Produced by

Would you pursue a career in the music business?

Tuesday, September 09, 2008 - 01:31 PM

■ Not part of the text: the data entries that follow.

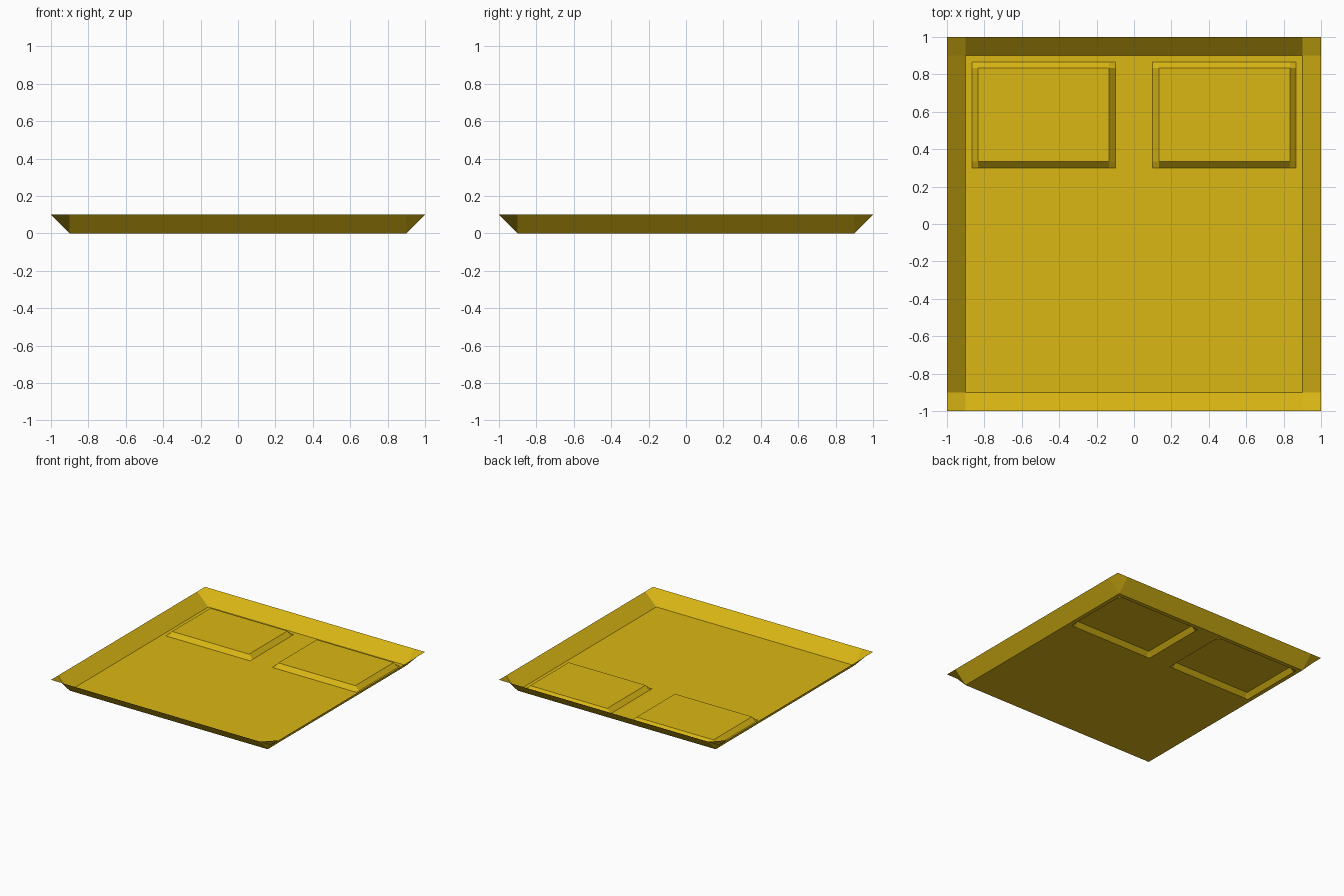
import bpy, bmesh

if "Cube" in bpy.data.objects:
    bpy.data.objects.remove(bpy.data.objects["Cube"])

RIM, RIM_Z = 0.9, 0.1           # floor half width, rim height
STEP = 1 / 30                   # bevel width and height of the raised panels
PX0, PX1 = 0.1, 0.9 - STEP      # panel extents, mirrored in x
PY0, PY1 = 0.3, 0.9 - STEP
EPS = 1e-4

# grid cut lines
half = [PX0, PX0 + STEP, PX1 - STEP, PX1, RIM, 1.0]
xs = sorted([-v for v in half] + half)
ys = [-1.0, -RIM, PY0, PY0 + STEP, PY1 - STEP, PY1, RIM, 1.0]


def height(x, y):
    """Raised rim, two raised panels, flat floor elsewhere."""
    if max(abs(x), abs(y)) > RIM + EPS:
        return RIM_Z
    in_x = PX0 + STEP - EPS < abs(x) < PX1 - STEP + EPS
    in_y = PY0 + STEP - EPS < y < PY1 - STEP + EPS
    return STEP if in_x and in_y else 0.0


bm = bmesh.new()
grid = [[bm.verts.new((x, y, height(x, y))) for x in xs] for y in ys]
for j in range(len(ys) - 1):
    for i in range(len(xs) - 1):
        # the gap between the panels must stay at floor level
        q = [grid[j][i], grid[j][i + 1], grid[j + 1][i + 1], grid[j + 1][i]]
        # corner cells: split across the two equal-height side vertices
        for k in range(4):
            others = {round(v.co.z, 4) for n, v in enumerate(q) if n != k}
            if len(others) == 1 and round(q[k].co.z, 4) not in others:
                q = q[k - 1:] + q[:k - 1] if k else [q[3]] + q[:3]
                break
        bm.faces.new(q)

me = bpy.data.meshes.new("embossed_tray")
bm.to_mesh(me)
bm.free()
tray = bpy.data.objects.new("embossed_tray", me)
bpy.context.collection.objects.link(tray)

# gold material
mat = bpy.data.materials.new("gold")
mat.diffuse_color = (0.70, 0.47, 0.007, 1)
mat.use_nodes = True
mat.node_tree.nodes["Principled BSDF"].inputs["Base Color"].default_value = mat.diffuse_color
me.materials.append(mat)
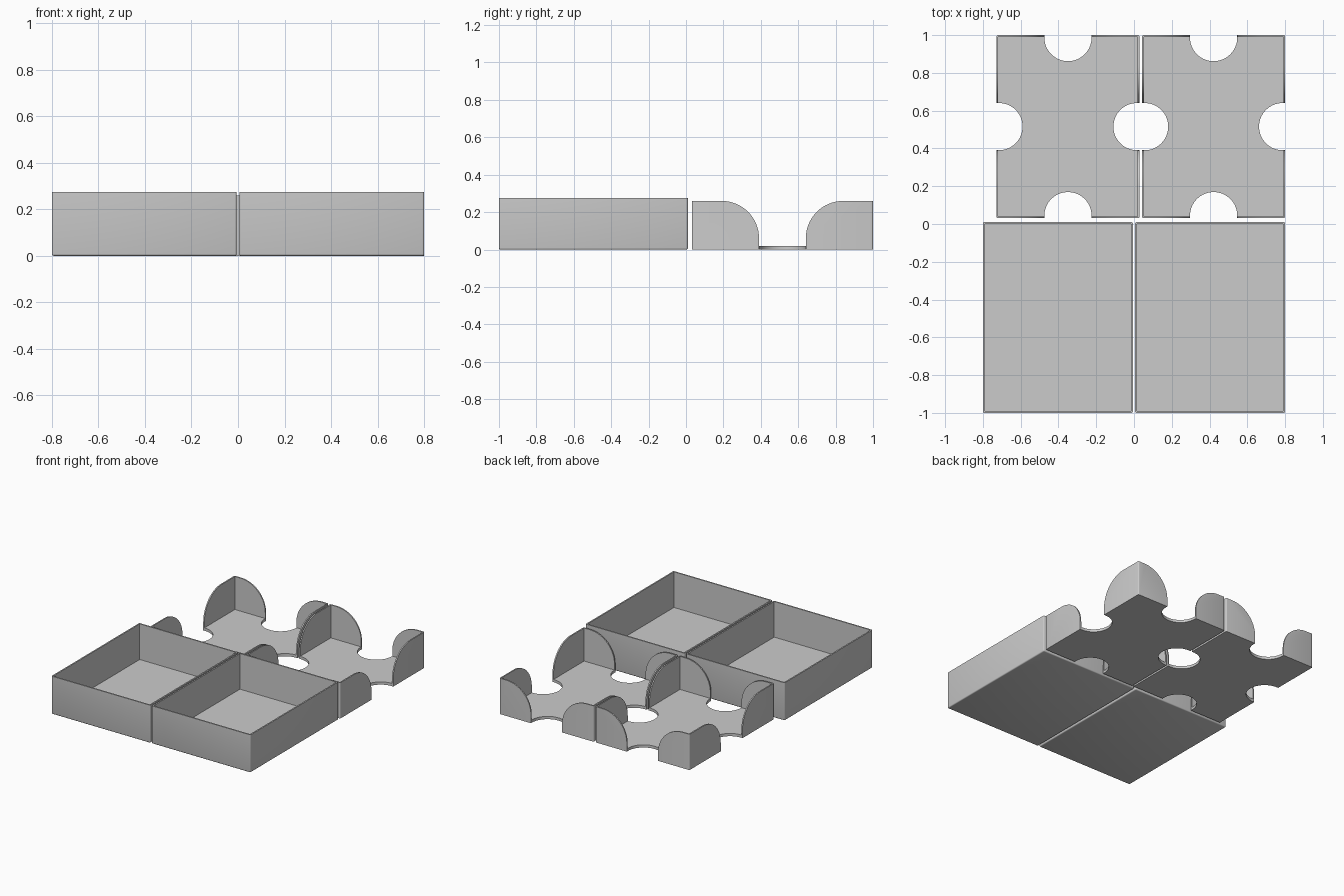
import bpy, bmesh, math
from mathutils import Vector

if "Cube" in bpy.data.objects:
    bpy.data.objects.remove(bpy.data.objects["Cube"])

grey = bpy.data.materials.new("light grey plastic")
grey.diffuse_color = (0.6, 0.6, 0.6, 1)
grey.use_nodes = True
grey.node_tree.nodes["Principled BSDF"].inputs["Base Color"].default_value = grey.diffuse_color


def make_object(name, bm):
    bmesh.ops.recalc_face_normals(bm, faces=bm.faces)
    mesh = bpy.data.meshes.new(name)
    bm.to_mesh(mesh)
    bm.free()
    mesh.materials.append(grey)
    obj = bpy.data.objects.new(name, mesh)
    bpy.context.collection.objects.link(obj)
    return obj


def open_tray(name, x0, x1, y0, y1, height, wall, floor, round_bottom):
    """Hollow box, open on top, with softened outer edges."""
    bm = bmesh.new()
    bmesh.ops.create_cube(bm, size=1)
    for v in bm.verts:
        v.co = Vector(((x0 + x1) / 2 + v.co.x * (x1 - x0),
                       (y0 + y1) / 2 + v.co.y * (y1 - y0),
                       (v.co.z + 0.5) * height))
    bm.normal_update()
    # Outer edges to soften: the four uprights and, if wanted, the base
    soft = []
    for e in bm.edges:
        a, b = (v.co.z for v in e.verts)
        if abs(a - b) > 0.1 or (round_bottom and max(a, b) < 0.01):
            soft.append(e)
    # Sink the inside
    top = max(bm.faces, key=lambda f: f.calc_center_median().z)
    bmesh.ops.inset_individual(bm, faces=[top], thickness=wall)
    inner = bmesh.ops.extrude_discrete_faces(bm, faces=[top])["faces"][0]
    for v in inner.verts:
        v.co.z = floor
    bmesh.ops.bevel(bm, geom=soft, offset=0.008, segments=3, profile=0.5,
                    affect='EDGES')
    return make_object(name, bm)


def prism(name, points, direction):
    """Extrude a closed outline along a direction."""
    bm = bmesh.new()
    face = bm.faces.new([bm.verts.new(p) for p in points])
    res = bmesh.ops.extrude_face_region(bm, geom=[face])
    bmesh.ops.translate(bm, vec=direction, verts=[
        g for g in res["geom"] if isinstance(g, bmesh.types.BMVert)])
    obj = make_object(name, bm)
    obj.hide_render = True
    return obj


def cut(obj, cutter):
    mod = obj.modifiers.new("cut", 'BOOLEAN')
    mod.operation, mod.solver, mod.object = 'DIFFERENCE', 'EXACT', cutter
    bpy.context.view_layer.objects.active = obj
    bpy.ops.object.modifier_apply(modifier=mod.name)
    bpy.data.objects.remove(cutter)


def smooth(obj):
    bpy.ops.object.select_all(action='DESELECT')
    obj.select_set(True)
    bpy.context.view_layer.objects.active = obj
    bpy.ops.object.shade_smooth_by_angle(angle=math.radians(35))


WALL, R = 0.013, 0.125      # wall thickness, finger notch radius
RISE, FLARE = 0.06, 0.20    # start height and radius of the wall curve


def notch_outline(mid, inward):
    """U-shaped finger notch seen from above, opening outwards."""
    side = Vector((-inward.y, inward.x, 0))
    pts = [mid - inward * 0.006 + side * R * s for s in (-1, 1)]
    centre = mid + inward * WALL
    for i in range(33):
        a = math.pi * i / 32
        pts.append(centre + side * R * math.cos(a) + inward * R * math.sin(a))
    return [p + Vector((0, 0, -0.1)) for p in pts]


def flare_outline():
    """Opening between wall ends: (offset along wall, height)."""
    half = [(R - 0.01, RISE - 0.005)]
    for i in range(17):
        a = math.pi / 2 * i / 16
        half.append((R + FLARE * (1 - math.cos(a)), RISE + FLARE * math.sin(a)))
    half.append((R + FLARE, 0.5))
    return half + [(-u, z) for u, z in reversed(half)]


def notched_tray(name, x0, x1, y0, y1):
    tray = open_tray(name, x0, x1, y0, y1, 0.26, WALL, 0.02, False)
    cx, cy = (x0 + x1) / 2, (y0 + y1) / 2
    # Curved wall ends, cut across the tray in both directions
    cut(tray, prism("flare_cutter", [(x0 - 0.1, cy + u, z) for u, z in flare_outline()],
                    (x1 - x0 + 0.2, 0, 0)))
    cut(tray, prism("flare_cutter", [(cx + u, y0 - 0.1, z) for u, z in flare_outline()],
                    (0, y1 - y0 + 0.2, 0)))
    # Finger notches through the floor on all four sides
    for mid, inward in (((x0, cy, 0), (1, 0, 0)), ((x1, cy, 0), (-1, 0, 0)),
                        ((cx, y0, 0), (0, 1, 0)), ((cx, y1, 0), (0, -1, 0))):
        cut(tray, prism("notch_cutter", notch_outline(Vector(mid), Vector(inward)),
                        (0, 0, 0.5)))
    return tray


# Two deep box trays at the front
smooth(open_tray("left_box", -0.80, -0.006, -1.0, 0.01, 0.275, 0.014, 0.016, True))
smooth(open_tray("right_box", 0.006, 0.80, -1.0, 0.01, 0.275, 0.014, 0.016, True))

# Two notched card trays at the back
smooth(notched_tray("left_card_tray", -0.728, 0.029, 0.031, 1.0))
smooth(notched_tray("right_card_tray", 0.043, 0.80, 0.031, 1.0))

So 20% of the people polled in the UK would give up their jobs for a chance to work in the music business… I wonder what they think “working in the music business” means? Sure, the bricklayer probably dreams of becoming a rich and famous pop singer, with a starlet on each arm, but does that disaffected surgeon really want to become the guy who picks the publicity photo for the next Josh Groban ad campaign? There is almost certainly a big disconnect between the image of the business – even with all its well-documented challenges and losses recently – and the reality of the jobs that are available. By the time I got out of school I knew my way around a studio, and my dream job would’ve been “record producer.” Or so I thought. But for every Brian Eno, taking a scruffy band whose members were still mastering their instruments and creating a rich sonic palette of unexpected sounds and intriguing sonic combinations, there are thousands of producers whose job basically consists of booking the studio, keeping the engineer awake, writing down notes on which takes worked best, and all sorts of equally tedious tasks.

And yet… there are some very cool jobs in the music biz, even if it means jumping onto a sinking ship. And if the industry as we’ve come to know it flounders, something is going to take its place, and that something is going to need even more creative people to survive in a media-saturated marketplace.

Tell us: Would you pursue a career in the music business? Even if it meant something other than being a musician? And if you’re already in the business, what’s the reality of working in a struggling industry?

Tags:

More in:

Leave a Comment

Register for your own account so you can vote on comments, save your favorites, and more. Learn more.
Please stay on topic, be civil, and be brief.
Email addresses are never displayed, but they are required to confirm your comments. Names are displayed with all comments. We reserve the right to edit any comments posted on this site. Please read the Comment Guidelines before posting. By leaving a comment, you agree to New York Public Radio's Privacy Policy and Terms Of Use.

Sponsored

Feeds

Sponsored